**What is needed:**
Write out exactly the lines of the entries below from the one holding "Vector((-0.15, 0, 1.762))" to the one holding "for i in range(8)]", inclusive, and leave out all other lines.

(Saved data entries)
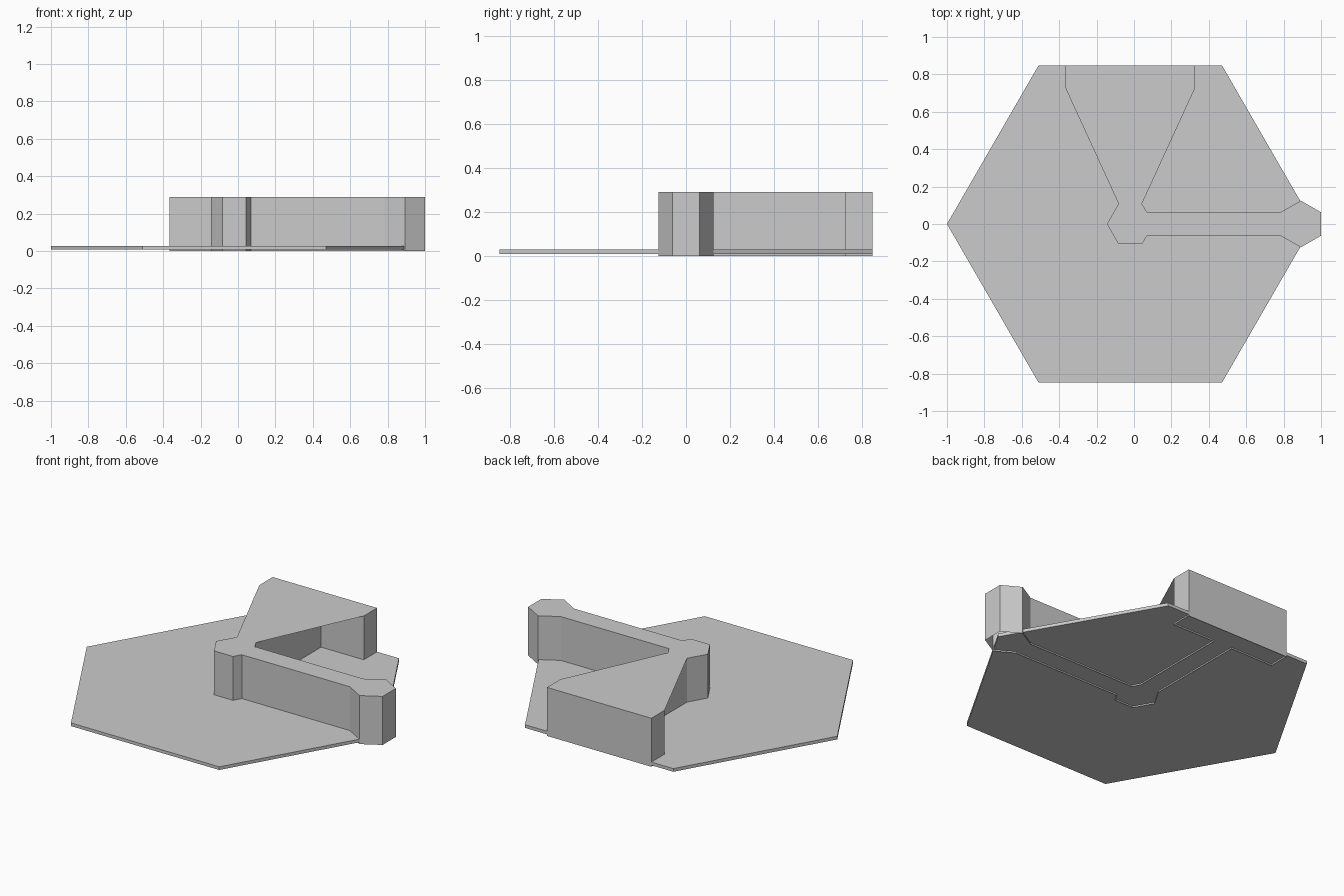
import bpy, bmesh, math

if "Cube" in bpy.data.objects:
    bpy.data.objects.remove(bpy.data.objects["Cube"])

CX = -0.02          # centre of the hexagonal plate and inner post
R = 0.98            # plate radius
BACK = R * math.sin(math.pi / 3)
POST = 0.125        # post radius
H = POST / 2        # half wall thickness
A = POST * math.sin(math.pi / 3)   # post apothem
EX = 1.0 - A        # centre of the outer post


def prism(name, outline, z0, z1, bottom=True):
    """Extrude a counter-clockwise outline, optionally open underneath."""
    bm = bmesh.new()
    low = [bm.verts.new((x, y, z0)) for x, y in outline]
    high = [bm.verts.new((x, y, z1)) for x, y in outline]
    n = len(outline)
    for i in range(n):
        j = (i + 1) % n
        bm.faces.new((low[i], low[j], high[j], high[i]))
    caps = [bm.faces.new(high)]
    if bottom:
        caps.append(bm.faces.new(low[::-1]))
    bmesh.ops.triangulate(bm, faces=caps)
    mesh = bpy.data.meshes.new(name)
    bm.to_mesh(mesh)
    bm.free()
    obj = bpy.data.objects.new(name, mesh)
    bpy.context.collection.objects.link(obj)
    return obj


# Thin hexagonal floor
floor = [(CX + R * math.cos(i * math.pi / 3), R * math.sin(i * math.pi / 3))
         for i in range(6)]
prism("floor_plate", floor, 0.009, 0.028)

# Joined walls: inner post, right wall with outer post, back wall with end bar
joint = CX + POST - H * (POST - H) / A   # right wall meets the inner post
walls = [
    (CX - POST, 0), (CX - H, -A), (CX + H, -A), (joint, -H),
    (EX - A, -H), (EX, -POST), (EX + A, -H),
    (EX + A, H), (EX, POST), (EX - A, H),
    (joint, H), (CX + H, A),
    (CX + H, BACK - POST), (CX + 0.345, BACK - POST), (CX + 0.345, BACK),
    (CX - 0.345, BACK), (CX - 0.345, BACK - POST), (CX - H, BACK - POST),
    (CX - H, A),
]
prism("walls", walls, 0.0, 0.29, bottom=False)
--
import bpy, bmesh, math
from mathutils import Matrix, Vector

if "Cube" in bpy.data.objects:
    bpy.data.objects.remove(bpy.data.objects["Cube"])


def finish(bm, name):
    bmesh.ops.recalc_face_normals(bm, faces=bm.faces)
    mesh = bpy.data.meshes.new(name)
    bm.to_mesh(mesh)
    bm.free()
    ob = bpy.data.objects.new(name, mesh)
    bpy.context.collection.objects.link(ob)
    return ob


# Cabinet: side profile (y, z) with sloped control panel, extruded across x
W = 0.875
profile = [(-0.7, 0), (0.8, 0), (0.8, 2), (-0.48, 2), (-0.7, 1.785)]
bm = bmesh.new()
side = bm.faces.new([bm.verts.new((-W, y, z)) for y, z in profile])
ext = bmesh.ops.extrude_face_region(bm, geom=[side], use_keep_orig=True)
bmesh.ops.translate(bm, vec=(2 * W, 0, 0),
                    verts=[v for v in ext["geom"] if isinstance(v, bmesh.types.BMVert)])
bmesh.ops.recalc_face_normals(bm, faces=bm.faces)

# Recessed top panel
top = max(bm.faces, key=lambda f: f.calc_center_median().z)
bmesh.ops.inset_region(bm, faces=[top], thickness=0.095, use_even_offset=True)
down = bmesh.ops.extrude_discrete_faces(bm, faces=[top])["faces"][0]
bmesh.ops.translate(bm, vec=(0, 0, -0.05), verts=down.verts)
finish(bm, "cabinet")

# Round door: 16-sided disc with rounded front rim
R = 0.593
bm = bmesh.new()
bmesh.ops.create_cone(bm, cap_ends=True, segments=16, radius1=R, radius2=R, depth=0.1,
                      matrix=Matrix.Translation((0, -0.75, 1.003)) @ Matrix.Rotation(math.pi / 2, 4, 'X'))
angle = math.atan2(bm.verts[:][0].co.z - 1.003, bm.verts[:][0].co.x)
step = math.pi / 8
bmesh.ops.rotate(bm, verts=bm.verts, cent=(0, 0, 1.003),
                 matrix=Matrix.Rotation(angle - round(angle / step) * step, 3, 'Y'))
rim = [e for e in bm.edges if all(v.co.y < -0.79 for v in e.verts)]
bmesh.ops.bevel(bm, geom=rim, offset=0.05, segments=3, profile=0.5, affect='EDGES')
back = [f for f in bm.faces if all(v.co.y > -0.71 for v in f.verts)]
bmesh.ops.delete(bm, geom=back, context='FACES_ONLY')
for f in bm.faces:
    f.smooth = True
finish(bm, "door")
* * *
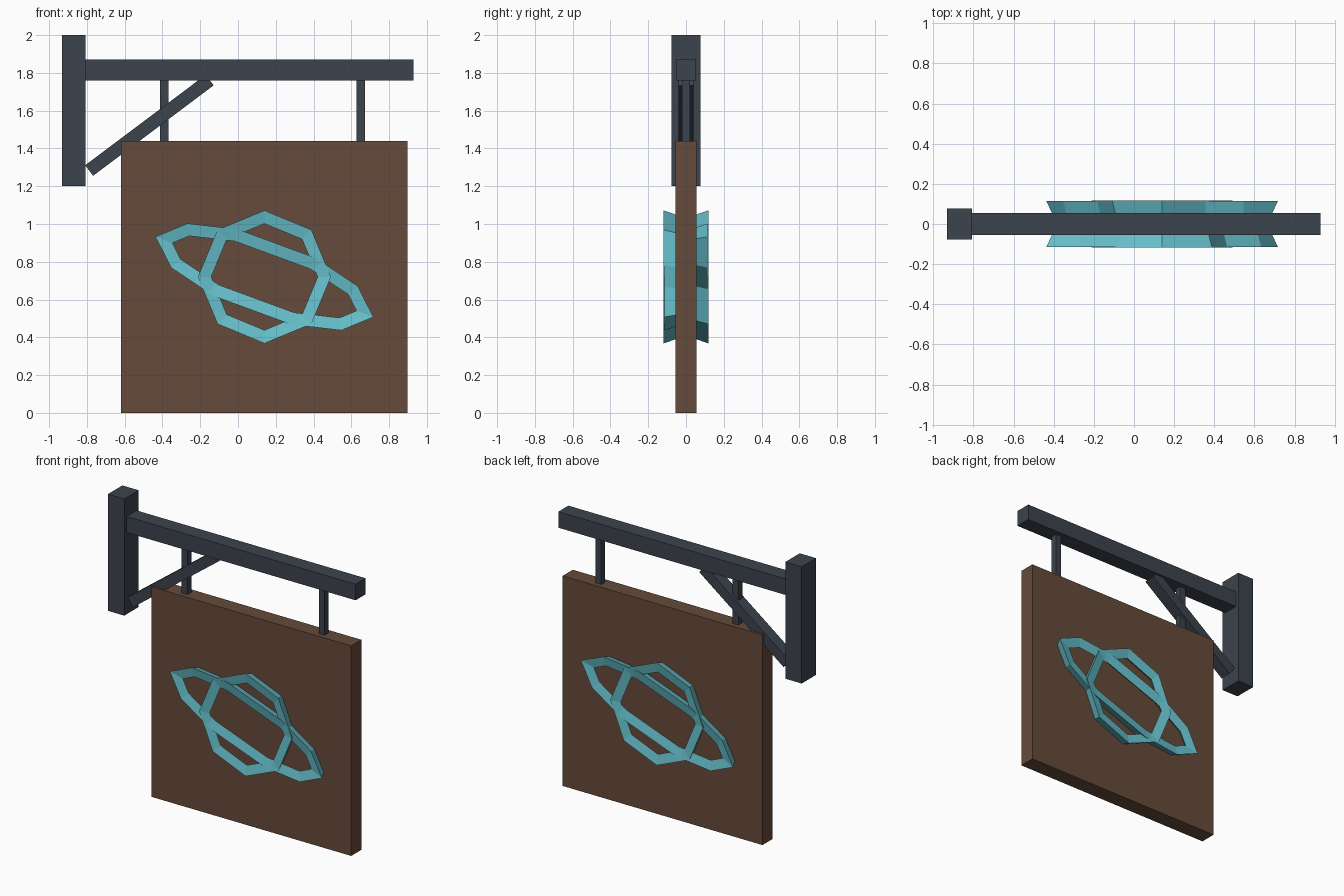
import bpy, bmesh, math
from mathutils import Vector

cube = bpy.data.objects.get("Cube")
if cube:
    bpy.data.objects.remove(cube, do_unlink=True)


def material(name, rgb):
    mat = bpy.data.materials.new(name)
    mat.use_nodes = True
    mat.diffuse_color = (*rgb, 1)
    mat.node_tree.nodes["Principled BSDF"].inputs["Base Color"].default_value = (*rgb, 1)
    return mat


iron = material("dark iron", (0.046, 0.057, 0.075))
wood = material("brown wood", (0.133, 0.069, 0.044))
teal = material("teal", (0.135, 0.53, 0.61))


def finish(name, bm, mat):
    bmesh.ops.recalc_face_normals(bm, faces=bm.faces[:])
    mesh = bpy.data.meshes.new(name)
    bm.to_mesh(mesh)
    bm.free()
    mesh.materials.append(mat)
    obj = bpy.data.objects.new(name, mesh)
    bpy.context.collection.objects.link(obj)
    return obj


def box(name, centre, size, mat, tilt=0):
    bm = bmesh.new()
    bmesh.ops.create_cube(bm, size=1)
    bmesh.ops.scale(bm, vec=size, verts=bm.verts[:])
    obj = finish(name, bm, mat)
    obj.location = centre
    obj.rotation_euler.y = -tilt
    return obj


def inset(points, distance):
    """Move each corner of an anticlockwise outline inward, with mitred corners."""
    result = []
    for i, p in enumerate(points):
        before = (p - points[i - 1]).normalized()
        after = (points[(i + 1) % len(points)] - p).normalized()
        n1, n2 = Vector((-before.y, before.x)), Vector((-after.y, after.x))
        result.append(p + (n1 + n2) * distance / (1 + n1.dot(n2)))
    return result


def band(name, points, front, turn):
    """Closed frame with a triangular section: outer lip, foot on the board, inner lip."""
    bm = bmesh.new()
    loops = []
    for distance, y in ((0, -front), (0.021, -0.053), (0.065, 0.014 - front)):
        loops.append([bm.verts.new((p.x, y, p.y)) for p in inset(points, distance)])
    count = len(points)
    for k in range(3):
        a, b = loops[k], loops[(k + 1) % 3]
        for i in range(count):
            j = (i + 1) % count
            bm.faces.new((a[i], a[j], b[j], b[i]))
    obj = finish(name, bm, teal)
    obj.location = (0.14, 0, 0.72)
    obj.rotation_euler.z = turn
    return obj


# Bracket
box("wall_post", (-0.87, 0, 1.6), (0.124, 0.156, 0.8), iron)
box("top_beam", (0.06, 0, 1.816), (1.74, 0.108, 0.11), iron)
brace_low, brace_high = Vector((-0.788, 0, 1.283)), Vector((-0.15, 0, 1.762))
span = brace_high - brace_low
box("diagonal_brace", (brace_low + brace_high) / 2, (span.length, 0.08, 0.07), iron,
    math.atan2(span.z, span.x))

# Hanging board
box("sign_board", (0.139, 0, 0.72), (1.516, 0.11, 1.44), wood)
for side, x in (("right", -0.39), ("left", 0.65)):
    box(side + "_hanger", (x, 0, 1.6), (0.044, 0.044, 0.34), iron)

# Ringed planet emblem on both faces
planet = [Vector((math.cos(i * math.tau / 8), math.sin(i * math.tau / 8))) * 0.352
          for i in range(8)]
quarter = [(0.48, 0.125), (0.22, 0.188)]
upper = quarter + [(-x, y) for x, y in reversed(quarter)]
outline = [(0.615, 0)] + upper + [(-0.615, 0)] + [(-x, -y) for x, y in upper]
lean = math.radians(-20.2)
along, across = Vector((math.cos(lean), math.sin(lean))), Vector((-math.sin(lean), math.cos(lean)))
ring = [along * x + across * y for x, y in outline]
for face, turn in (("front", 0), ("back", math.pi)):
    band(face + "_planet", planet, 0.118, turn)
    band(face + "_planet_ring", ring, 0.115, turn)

**Result below:**
brace_low, brace_high = Vector((-0.788, 0, 1.283)), Vector((-0.15, 0, 1.762))
span = brace_high - brace_low
box("diagonal_brace", (brace_low + brace_high) / 2, (span.length, 0.08, 0.07), iron,
    math.atan2(span.z, span.x))

# Hanging board
box("sign_board", (0.139, 0, 0.72), (1.516, 0.11, 1.44), wood)
for side, x in (("right", -0.39), ("left", 0.65)):
    box(side + "_hanger", (x, 0, 1.6), (0.044, 0.044, 0.34), iron)

# Ringed planet emblem on both faces
planet = [Vector((math.cos(i * math.tau / 8), math.sin(i * math.tau / 8))) * 0.352
          for i in range(8)]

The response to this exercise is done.